Task inputs START
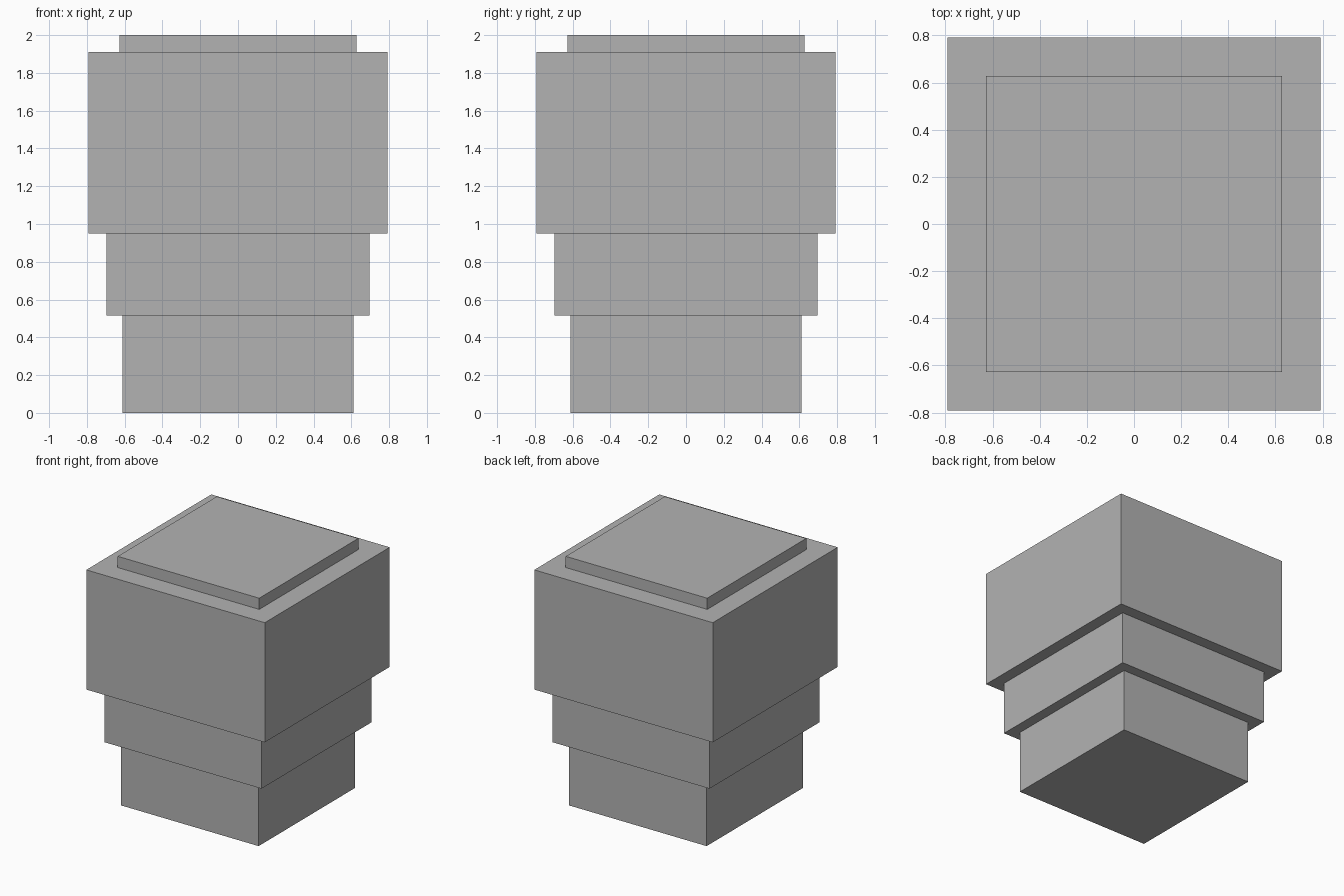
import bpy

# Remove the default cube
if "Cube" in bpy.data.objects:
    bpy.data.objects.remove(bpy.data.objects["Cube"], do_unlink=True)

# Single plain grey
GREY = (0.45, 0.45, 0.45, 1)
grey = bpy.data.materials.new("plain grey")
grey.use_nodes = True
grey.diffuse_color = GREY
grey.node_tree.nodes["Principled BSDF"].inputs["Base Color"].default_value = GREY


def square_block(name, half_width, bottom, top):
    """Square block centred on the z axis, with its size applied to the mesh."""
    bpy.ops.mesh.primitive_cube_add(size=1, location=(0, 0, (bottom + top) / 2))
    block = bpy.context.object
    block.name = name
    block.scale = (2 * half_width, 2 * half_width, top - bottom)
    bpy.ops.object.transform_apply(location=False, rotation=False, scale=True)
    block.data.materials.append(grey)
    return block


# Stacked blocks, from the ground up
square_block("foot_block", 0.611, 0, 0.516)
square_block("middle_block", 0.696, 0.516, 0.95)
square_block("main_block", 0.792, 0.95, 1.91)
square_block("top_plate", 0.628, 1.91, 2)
Task inputs END
Task inputs START
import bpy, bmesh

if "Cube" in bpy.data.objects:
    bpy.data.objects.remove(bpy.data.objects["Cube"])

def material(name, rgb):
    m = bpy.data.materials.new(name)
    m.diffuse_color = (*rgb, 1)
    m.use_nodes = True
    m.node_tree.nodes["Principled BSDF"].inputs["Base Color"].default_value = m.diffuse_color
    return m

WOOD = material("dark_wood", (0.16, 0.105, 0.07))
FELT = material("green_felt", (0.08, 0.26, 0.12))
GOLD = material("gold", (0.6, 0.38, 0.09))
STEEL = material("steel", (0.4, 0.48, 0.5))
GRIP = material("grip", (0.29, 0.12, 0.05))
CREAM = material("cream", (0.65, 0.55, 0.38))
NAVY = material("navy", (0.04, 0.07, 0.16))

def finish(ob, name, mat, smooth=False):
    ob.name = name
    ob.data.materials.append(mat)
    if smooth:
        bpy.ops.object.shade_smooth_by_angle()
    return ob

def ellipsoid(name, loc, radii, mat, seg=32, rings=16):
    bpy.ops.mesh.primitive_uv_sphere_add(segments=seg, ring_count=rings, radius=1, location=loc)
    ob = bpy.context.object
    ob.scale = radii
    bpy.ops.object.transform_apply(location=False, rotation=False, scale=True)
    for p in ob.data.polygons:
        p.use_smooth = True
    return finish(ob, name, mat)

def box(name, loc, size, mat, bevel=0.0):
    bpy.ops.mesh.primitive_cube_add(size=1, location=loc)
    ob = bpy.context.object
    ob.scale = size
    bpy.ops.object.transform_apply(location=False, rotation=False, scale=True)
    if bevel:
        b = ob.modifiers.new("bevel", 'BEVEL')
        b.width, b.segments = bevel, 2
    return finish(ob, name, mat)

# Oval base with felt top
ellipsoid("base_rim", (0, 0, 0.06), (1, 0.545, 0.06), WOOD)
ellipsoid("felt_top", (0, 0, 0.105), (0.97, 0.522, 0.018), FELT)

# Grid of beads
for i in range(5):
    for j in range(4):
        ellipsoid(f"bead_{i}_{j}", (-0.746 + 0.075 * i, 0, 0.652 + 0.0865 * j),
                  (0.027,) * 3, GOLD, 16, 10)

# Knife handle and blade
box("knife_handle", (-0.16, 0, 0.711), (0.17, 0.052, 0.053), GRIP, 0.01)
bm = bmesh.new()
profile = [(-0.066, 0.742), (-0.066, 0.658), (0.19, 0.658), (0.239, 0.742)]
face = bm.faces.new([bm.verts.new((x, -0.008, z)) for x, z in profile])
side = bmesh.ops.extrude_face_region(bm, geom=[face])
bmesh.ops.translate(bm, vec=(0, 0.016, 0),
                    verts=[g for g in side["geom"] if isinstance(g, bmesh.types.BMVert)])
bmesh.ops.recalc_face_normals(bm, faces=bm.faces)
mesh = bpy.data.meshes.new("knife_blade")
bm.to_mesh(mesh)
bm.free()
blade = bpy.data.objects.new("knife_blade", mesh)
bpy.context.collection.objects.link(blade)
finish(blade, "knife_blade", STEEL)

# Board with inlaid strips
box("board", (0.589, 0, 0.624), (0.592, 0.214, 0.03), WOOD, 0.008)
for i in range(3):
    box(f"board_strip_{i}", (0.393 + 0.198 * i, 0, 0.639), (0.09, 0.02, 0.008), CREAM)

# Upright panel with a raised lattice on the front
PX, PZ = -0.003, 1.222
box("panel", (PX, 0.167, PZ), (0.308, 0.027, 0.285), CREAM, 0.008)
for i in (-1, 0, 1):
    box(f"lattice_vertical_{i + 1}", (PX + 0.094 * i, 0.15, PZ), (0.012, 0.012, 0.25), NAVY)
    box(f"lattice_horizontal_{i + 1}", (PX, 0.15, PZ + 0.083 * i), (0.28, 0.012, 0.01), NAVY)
Task inputs END
Task objective –
Whichever lines of the material hold the word "radii", find and copy them.

Written response –
def ellipsoid(name, loc, radii, mat, seg=32, rings=16):
    ob.scale = radii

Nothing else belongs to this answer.